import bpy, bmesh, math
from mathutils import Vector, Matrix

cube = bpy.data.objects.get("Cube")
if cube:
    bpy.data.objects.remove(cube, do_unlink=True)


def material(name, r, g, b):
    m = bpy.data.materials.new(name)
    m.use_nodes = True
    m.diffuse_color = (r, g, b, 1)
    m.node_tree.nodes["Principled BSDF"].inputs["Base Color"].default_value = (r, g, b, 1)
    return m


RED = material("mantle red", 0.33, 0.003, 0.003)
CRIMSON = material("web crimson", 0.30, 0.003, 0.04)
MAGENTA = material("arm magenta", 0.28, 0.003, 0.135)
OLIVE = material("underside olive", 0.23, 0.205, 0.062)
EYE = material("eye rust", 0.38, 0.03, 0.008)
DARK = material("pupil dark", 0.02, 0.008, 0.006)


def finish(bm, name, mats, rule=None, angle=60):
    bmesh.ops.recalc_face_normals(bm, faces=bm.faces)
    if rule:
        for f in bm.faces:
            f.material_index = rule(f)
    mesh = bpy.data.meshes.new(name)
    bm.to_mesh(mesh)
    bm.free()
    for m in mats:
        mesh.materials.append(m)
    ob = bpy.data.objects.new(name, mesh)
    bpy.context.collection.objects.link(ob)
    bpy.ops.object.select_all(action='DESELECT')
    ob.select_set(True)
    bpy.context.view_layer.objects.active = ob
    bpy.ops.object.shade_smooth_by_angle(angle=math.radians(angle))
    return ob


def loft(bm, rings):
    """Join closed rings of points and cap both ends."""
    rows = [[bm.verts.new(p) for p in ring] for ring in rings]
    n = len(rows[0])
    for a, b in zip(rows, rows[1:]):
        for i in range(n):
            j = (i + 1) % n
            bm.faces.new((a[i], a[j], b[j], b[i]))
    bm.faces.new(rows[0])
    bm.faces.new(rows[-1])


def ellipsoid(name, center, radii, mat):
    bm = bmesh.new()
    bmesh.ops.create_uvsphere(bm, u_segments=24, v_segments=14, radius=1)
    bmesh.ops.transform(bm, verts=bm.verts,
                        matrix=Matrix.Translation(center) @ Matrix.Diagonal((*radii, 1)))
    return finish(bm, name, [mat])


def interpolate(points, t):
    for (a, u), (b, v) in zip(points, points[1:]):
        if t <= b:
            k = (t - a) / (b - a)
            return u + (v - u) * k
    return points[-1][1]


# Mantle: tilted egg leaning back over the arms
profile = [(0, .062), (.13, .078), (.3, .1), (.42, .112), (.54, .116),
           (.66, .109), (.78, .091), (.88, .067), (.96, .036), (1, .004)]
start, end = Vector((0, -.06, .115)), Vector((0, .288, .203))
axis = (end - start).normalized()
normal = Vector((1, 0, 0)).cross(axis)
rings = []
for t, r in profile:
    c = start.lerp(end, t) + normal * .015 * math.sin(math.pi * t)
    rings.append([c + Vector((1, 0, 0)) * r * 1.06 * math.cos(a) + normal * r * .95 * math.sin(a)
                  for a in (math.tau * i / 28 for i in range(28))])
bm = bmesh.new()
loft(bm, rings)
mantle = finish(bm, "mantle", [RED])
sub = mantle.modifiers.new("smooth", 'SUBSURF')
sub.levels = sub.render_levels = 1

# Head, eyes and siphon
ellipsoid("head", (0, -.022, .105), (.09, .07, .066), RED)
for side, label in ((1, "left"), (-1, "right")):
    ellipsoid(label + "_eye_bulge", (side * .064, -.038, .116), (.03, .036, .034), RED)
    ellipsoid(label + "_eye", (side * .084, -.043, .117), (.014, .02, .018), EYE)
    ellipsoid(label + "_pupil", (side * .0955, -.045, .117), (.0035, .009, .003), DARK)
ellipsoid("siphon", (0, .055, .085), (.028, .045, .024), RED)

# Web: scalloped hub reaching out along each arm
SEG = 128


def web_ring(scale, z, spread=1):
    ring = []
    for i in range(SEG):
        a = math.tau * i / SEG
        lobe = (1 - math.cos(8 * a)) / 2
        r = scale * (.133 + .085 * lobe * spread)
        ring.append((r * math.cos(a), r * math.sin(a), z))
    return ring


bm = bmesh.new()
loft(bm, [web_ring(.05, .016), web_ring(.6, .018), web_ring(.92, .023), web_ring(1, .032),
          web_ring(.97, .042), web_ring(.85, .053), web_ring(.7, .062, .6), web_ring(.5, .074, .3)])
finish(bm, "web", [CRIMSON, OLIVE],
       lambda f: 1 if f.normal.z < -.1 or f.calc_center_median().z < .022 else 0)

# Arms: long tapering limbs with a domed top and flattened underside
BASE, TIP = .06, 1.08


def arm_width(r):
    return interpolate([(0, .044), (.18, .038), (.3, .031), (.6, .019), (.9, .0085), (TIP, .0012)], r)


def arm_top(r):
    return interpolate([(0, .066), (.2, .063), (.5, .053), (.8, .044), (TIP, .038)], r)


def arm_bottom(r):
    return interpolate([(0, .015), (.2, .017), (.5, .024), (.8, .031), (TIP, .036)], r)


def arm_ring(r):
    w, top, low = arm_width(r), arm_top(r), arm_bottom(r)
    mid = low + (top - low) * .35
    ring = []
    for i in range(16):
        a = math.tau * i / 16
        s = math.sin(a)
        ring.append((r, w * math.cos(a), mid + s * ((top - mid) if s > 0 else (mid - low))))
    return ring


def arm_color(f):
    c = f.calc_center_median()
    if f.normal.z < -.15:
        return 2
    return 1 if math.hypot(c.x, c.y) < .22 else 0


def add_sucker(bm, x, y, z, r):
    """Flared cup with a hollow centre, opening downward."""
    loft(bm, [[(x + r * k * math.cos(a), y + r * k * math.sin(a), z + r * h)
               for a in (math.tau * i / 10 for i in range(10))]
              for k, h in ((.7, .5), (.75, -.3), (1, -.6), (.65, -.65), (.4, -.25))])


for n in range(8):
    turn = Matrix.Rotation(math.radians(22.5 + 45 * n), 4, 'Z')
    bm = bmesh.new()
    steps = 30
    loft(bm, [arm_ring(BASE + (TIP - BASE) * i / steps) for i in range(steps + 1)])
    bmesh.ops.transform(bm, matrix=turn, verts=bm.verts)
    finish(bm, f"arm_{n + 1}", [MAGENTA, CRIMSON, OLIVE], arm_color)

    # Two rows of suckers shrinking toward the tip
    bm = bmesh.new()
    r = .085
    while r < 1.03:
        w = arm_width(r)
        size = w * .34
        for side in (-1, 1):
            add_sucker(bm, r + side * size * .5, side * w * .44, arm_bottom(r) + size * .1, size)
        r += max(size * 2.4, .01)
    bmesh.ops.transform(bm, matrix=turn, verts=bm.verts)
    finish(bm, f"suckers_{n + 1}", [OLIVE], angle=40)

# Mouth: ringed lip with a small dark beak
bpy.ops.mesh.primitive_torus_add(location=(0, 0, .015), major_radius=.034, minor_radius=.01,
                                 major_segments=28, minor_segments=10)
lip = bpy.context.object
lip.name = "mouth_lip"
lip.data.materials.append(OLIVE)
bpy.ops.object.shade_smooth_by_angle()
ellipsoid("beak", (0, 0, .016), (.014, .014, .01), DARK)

→ **WHAT NEEDS TO BE DONE**
Copy the lines above exactly, beginning at the line containing "c = f.calc_center_median()" and stopping at the last line.

→ **ANSWER TO THIS PROBLEM**
    c = f.calc_center_median()
    if f.normal.z < -.15:
        return 2
    return 1 if math.hypot(c.x, c.y) < .22 else 0


def add_sucker(bm, x, y, z, r):
    """Flared cup with a hollow centre, opening downward."""
    loft(bm, [[(x + r * k * math.cos(a), y + r * k * math.sin(a), z + r * h)
               for a in (math.tau * i / 10 for i in range(10))]
              for k, h in ((.7, .5), (.75, -.3), (1, -.6), (.65, -.65), (.4, -.25))])


for n in range(8):
    turn = Matrix.Rotation(math.radians(22.5 + 45 * n), 4, 'Z')
    bm = bmesh.new()
    steps = 30
    loft(bm, [arm_ring(BASE + (TIP - BASE) * i / steps) for i in range(steps + 1)])
    bmesh.ops.transform(bm, matrix=turn, verts=bm.verts)
    finish(bm, f"arm_{n + 1}", [MAGENTA, CRIMSON, OLIVE], arm_color)

    # Two rows of suckers shrinking toward the tip
    bm = bmesh.new()
    r = .085
    while r < 1.03:
        w = arm_width(r)
        size = w * .34
        for side in (-1, 1):
            add_sucker(bm, r + side * size * .5, side * w * .44, arm_bottom(r) + size * .1, size)
        r += max(size * 2.4, .01)
    bmesh.ops.transform(bm, matrix=turn, verts=bm.verts)
    finish(bm, f"suckers_{n + 1}", [OLIVE], angle=40)

# Mouth: ringed lip with a small dark beak
bpy.ops.mesh.primitive_torus_add(location=(0, 0, .015), major_radius=.034, minor_radius=.01,
                                 major_segments=28, minor_segments=10)
lip = bpy.context.object
lip.name = "mouth_lip"
lip.data.materials.append(OLIVE)
bpy.ops.object.shade_smooth_by_angle()
ellipsoid("beak", (0, 0, .016), (.014, .014, .01), DARK)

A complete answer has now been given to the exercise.